◆ Assignment ◆
Your job is to set down the stretch of entries that opens with the line containing "obj = finish(name, bm)" and closes with the line containing "bmesh.ops.scale(bm, vec=(0.155, 0.11, 0.17), verts=bm.verts)". Keep both end lines, copy each exactly, and add nothing.

==== Task inputs

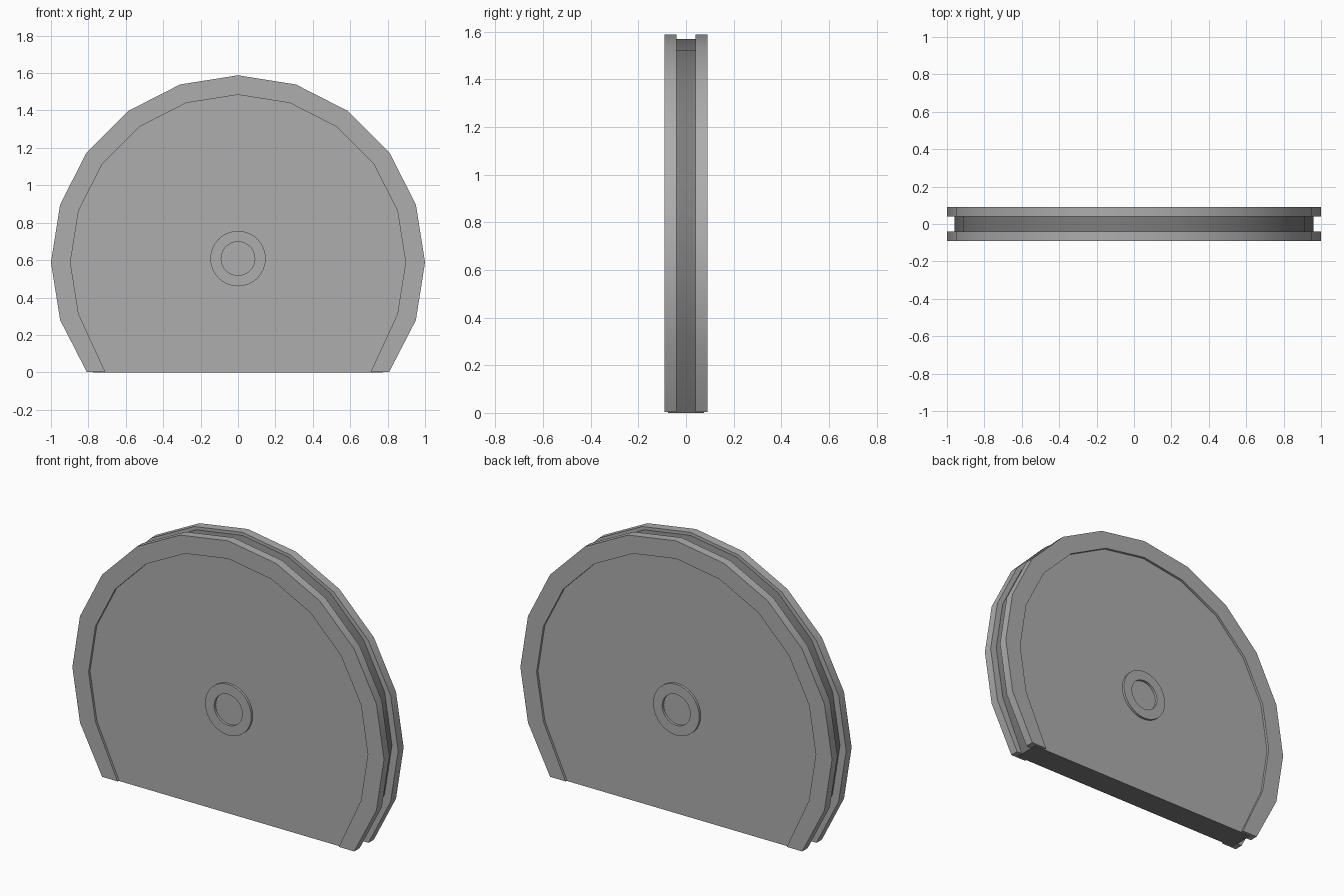
import bpy, bmesh
from math import sin, cos, radians, pi

if "Cube" in bpy.data.objects:
    bpy.data.objects.remove(bpy.data.objects["Cube"])

ZC = 0.588


def material(name, v):
    m = bpy.data.materials.new(name)
    m.diffuse_color = (v, v, v, 1)
    m.use_nodes = True
    m.node_tree.nodes["Principled BSDF"].inputs["Base Color"].default_value = m.diffuse_color
    return m


GREY = material("mid_grey", 0.42)
DARK = material("dark_grey", 0.205)


def make_object(name, bm):
    bmesh.ops.recalc_face_normals(bm, faces=bm.faces)
    me = bpy.data.meshes.new(name)
    bm.to_mesh(me)
    bm.free()
    me.materials.append(GREY)
    ob = bpy.data.objects.new(name, me)
    bpy.context.collection.objects.link(ob)
    bpy.ops.object.select_all(action='DESELECT')
    ob.select_set(True)
    bpy.context.view_layer.objects.active = ob
    bpy.ops.object.shade_smooth_by_angle(angle=radians(30))
    return ob


def arc(r, zc, end_x, end_z):
    """Faceted arc in 18 degree steps with its two ends placed on the flat base."""
    pts = [(r * cos(radians(a)), zc + r * sin(radians(a))) for a in range(-18, 199, 18)]
    return [(end_x, end_z)] + pts + [(-end_x, end_z)]


def prism(name, outline, y0, y1):
    bm = bmesh.new()
    face = bm.faces.new([bm.verts.new((x, y0, z)) for x, z in outline])
    ext = bmesh.ops.extrude_face_region(bm, geom=[face])
    verts = [v for v in ext["geom"] if isinstance(v, bmesh.types.BMVert)]
    bmesh.ops.translate(bm, verts=verts, vec=(0, y1 - y0, 0))
    return make_object(name, bm)


def band(name, outer, inner, y0, y1, closed=False):
    """Solid strip of rectangular section running between two outlines."""
    bm = bmesh.new()
    rows = [[bm.verts.new((p[0], y, p[1])) for p, y in
             ((o, y0), (o, y1), (i, y1), (i, y0))] for o, i in zip(outer, inner)]
    n = len(rows)
    for k in range(n if closed else n - 1):
        a, b = rows[k], rows[(k + 1) % n]
        for j in range(4):
            m = (j + 1) % 4
            bm.faces.new((a[j], a[m], b[m], b[j]))
    if not closed:
        bm.faces.new(rows[0])
        bm.faces.new(rows[-1])
    return make_object(name, bm)


def circle(r, zc, n=32):
    return [(r * cos(2 * pi * k / n), zc + r * sin(2 * pi * k / n)) for k in range(n)]


# Core plate with a darker edge: groove floor and underside
core = prism("core_plate", arc(0.96, 0.61, 0.775, 0.0), -0.076, 0.076)
core.data.materials.append(DARK)
for p in core.data.polygons:
    p.material_index = 0 if abs(p.normal.y) > 0.5 else 1

# Raised rim and hub washer on each face
for side, s in (("front", -1), ("back", 1)):
    band(side + "_rim", arc(1.0, ZC, 0.809, 0.003), arc(0.896, ZC, 0.71, 0.003),
         s * 0.04, s * 0.09)
    band(side + "_hub_washer", circle(0.148, 0.608), circle(0.09, 0.608),
         s * 0.07, s * 0.09, closed=True)
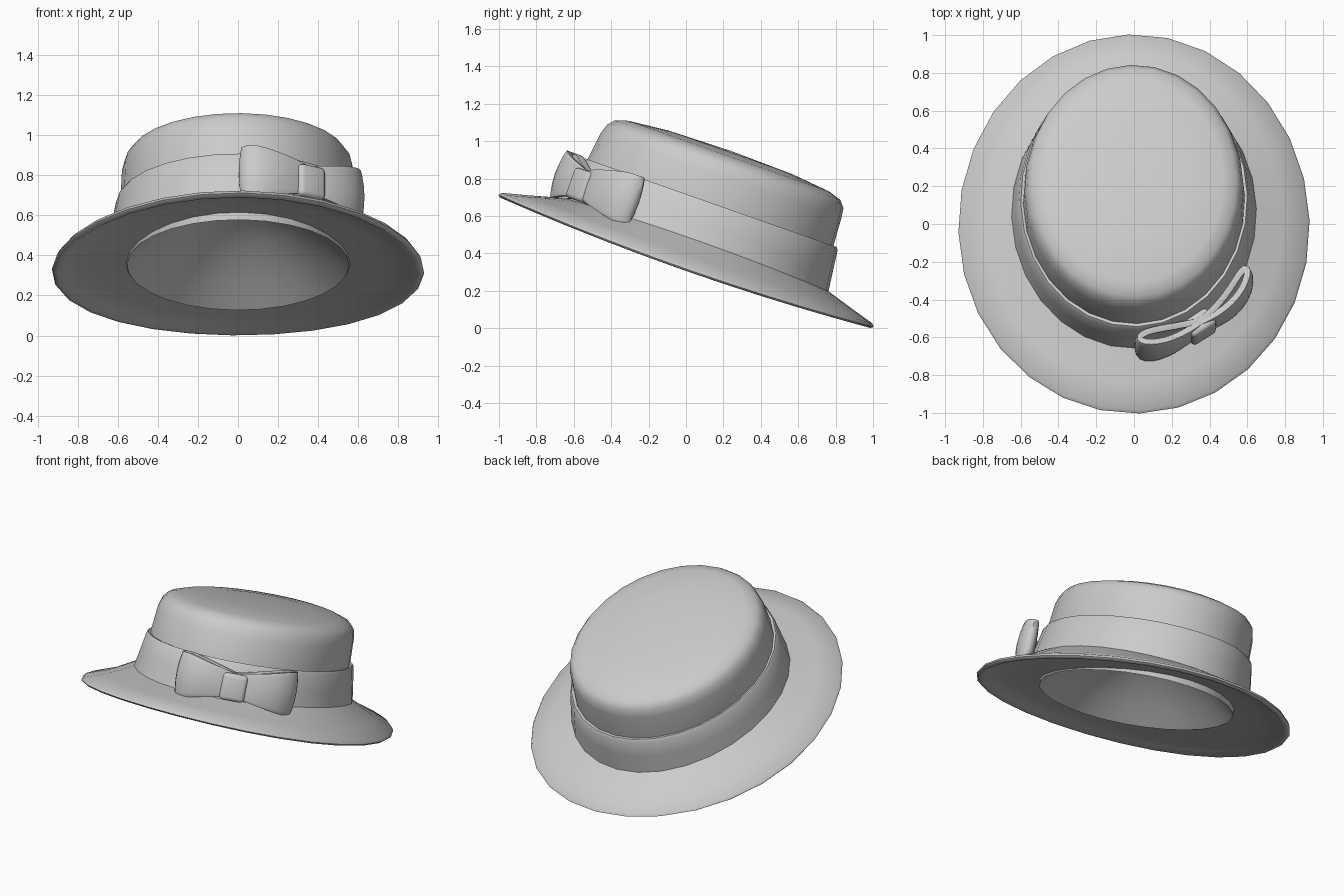
import bpy, bmesh
from math import sin, cos, pi, radians
from mathutils import Matrix, Vector

cube = bpy.data.objects.get("Cube")
if cube:
    bpy.data.objects.remove(cube)

SIDES = 28
TILT = Matrix.Translation((0, 0, 0.359)) @ Matrix.Rotation(radians(-19.4), 4, 'X')

grey = bpy.data.materials.new("light_grey_felt")
grey.use_nodes = True
grey.diffuse_color = (0.6, 0.6, 0.6, 1)
grey.node_tree.nodes["Principled BSDF"].inputs["Base Color"].default_value = (0.6, 0.6, 0.6, 1)


def finish(name, bm, angle=50):
    """Turn a bmesh into a tilted, smooth-shaded object."""
    mesh = bpy.data.meshes.new(name)
    bm.to_mesh(mesh)
    bm.free()
    obj = bpy.data.objects.new(name, mesh)
    bpy.context.collection.objects.link(obj)
    mesh.materials.append(grey)
    obj.matrix_world = TILT
    bpy.ops.object.select_all(action='DESELECT')
    obj.select_set(True)
    bpy.context.view_layer.objects.active = obj
    bpy.ops.object.shade_smooth_by_angle(angle=radians(angle))
    return obj


def oval_lathe(name, rings, angle=50, low_tip=None, high_tip=None):
    """Rings of (half length, half width, height, centre y, lift at the sides)."""
    bm = bmesh.new()
    loops = []
    for length, width, height, mid, side in rings:
        loop = []
        for i in range(SIDES):
            a = 2 * pi * (i + 0.14) / SIDES
            loop.append(bm.verts.new((width * sin(a), mid - length * cos(a),
                                      height + side * sin(a) ** 2)))
        loops.append(loop)
    for low, high in zip(loops, loops[1:]):
        for i in range(SIDES):
            j = (i + 1) % SIDES
            bm.faces.new((low[i], low[j], high[j], high[i]))
    for loop, ring, tip in ((loops[0][::-1], rings[0], low_tip), (loops[-1], rings[-1], high_tip)):
        if tip is not None:
            point = bm.verts.new((0, ring[3], tip))
            for i in range(SIDES):
                bm.faces.new((loop[i], loop[(i + 1) % SIDES], point))
    return finish(name, bm, angle)


# Brim: domed hollow underneath, low step, rolled edge, sloping top
oval_lathe("brim", [
    (0.18, 0.15, 0.30, 0.02, 0),
    (0.36, 0.29, 0.22, 0.02, 0),
    (0.54, 0.44, 0.105, 0.02, 0),
    (0.65, 0.53, 0.022, 0.02, 0),
    (0.68, 0.555, 0.0, 0.02, 0),
    (0.685, 0.56, 0.038, 0.02, -0.03),
    (0.86, 0.73, 0.028, 0.01, -0.035),
    (0.99, 0.865, 0.008, 0, -0.04),
    (1.025, 0.90, -0.01, 0, -0.04),
    (1.05, 0.922, -0.01, 0, -0.04),
    (1.064, 0.93, 0.0, 0, -0.04),
    (1.05, 0.92, 0.017, 0, -0.04),
    (0.92, 0.79, 0.052, 0.01, -0.02),
    (0.76, 0.65, 0.098, 0.02, 0.025),
    (0.68, 0.57, 0.115, 0.02, 0.04)], 60, low_tip=0.33)

# Crown: gently domed on top
oval_lathe("crown", [
    (0.70, 0.58, 0.10, 0.02, 0),
    (0.70, 0.585, 0.25, 0.02, 0),
    (0.697, 0.587, 0.338, 0.02, 0),
    (0.683, 0.58, 0.492, 0.025, 0),
    (0.67, 0.567, 0.547, 0.03, 0),
    (0.64, 0.54, 0.582, 0.03, 0),
    (0.57, 0.475, 0.605, 0.03, 0),
    (0.35, 0.29, 0.627, 0.03, 0)], 70, high_tip=0.635)

# Ribbon band around the foot of the crown
oval_lathe("hat_band", [
    (0.755, 0.65, 0.085, 0.02, 0.03),
    (0.738, 0.63, 0.22, 0.02, 0),
    (0.726, 0.61, 0.323, 0.02, 0),
    (0.715, 0.60, 0.338, 0.02, 0),
    (0.69, 0.578, 0.333, 0.02, 0)], 60)


# Bow: two soft, open ribbon loops gathered at a knot
KNOT = Vector((0.348, -0.645))
BOW_Z = 0.21


def bow_loop(name, end, half_width, bulge):
    axis = end - KNOT
    out = Vector((axis.y, -axis.x)).normalized()
    if out.dot(KNOT) < 0:
        out = -out
    steps = 24
    bm = bmesh.new()
    rows = []
    for i in range(steps):
        a = 2 * pi * i / steps
        t = (1 - cos(a)) / 2
        row = []
        for k in (-1, -0.8, -0.4, 0, 0.4, 0.8, 1):
            puff = 1.15 - 0.4 * k * k
            w = half_width * sin(a) * (0.35 + 0.9 * t) * puff
            reach = t * (1 - 0.04 * k * k)
            p = KNOT + axis * reach + out * (w + bulge * 4 * t * (1 - t))
            half_height = 0.07 + 0.063 * min(1, t * 1.15)
            row.append(bm.verts.new((p.x, p.y, BOW_Z + half_height * k)))
        rows.append(row)
    for i, a in enumerate(rows):
        b = rows[(i + 1) % steps]
        for k in range(len(a) - 1):
            bm.faces.new((a[k], b[k], b[k + 1], a[k + 1]))
    bmesh.ops.recalc_face_normals(bm, faces=bm.faces)
    obj = finish(name, bm)
    thick = obj.modifiers.new("ribbon_thickness", 'SOLIDIFY')
    thick.thickness = 0.034
    thick.offset = 0
    soft = obj.modifiers.new("soft_edges", 'BEVEL')
    soft.width = 0.01
    soft.segments = 2
    soft.limit_method = 'ANGLE'
    soft.angle_limit = radians(60)


bow_loop("bow_loop_right", Vector((0.02, -0.768)), 0.05, 0.015)
bow_loop("bow_loop_left", Vector((0.605, -0.36)), 0.04, 0.035)

# Knot: softened block wrapped round the middle of the bow
bm = bmesh.new()
bmesh.ops.create_cube(bm, size=1)
bmesh.ops.scale(bm, vec=(0.155, 0.11, 0.17), verts=bm.verts)
bmesh.ops.bevel(bm, geom=bm.edges[:], offset=0.025, segments=3, profile=0.5, affect='EDGES')
bmesh.ops.transform(bm, verts=bm.verts, matrix=Matrix.Translation((KNOT.x, KNOT.y, BOW_Z - 0.015))
                    @ Matrix.Rotation(radians(34), 4, 'Z'))
finish("bow_knot", bm)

========

◆ Solved exercise ◆
    obj = finish(name, bm)
    thick = obj.modifiers.new("ribbon_thickness", 'SOLIDIFY')
    thick.thickness = 0.034
    thick.offset = 0
    soft = obj.modifiers.new("soft_edges", 'BEVEL')
    soft.width = 0.01
    soft.segments = 2
    soft.limit_method = 'ANGLE'
    soft.angle_limit = radians(60)


bow_loop("bow_loop_right", Vector((0.02, -0.768)), 0.05, 0.015)
bow_loop("bow_loop_left", Vector((0.605, -0.36)), 0.04, 0.035)

# Knot: softened block wrapped round the middle of the bow
bm = bmesh.new()
bmesh.ops.create_cube(bm, size=1)
bmesh.ops.scale(bm, vec=(0.155, 0.11, 0.17), verts=bm.verts)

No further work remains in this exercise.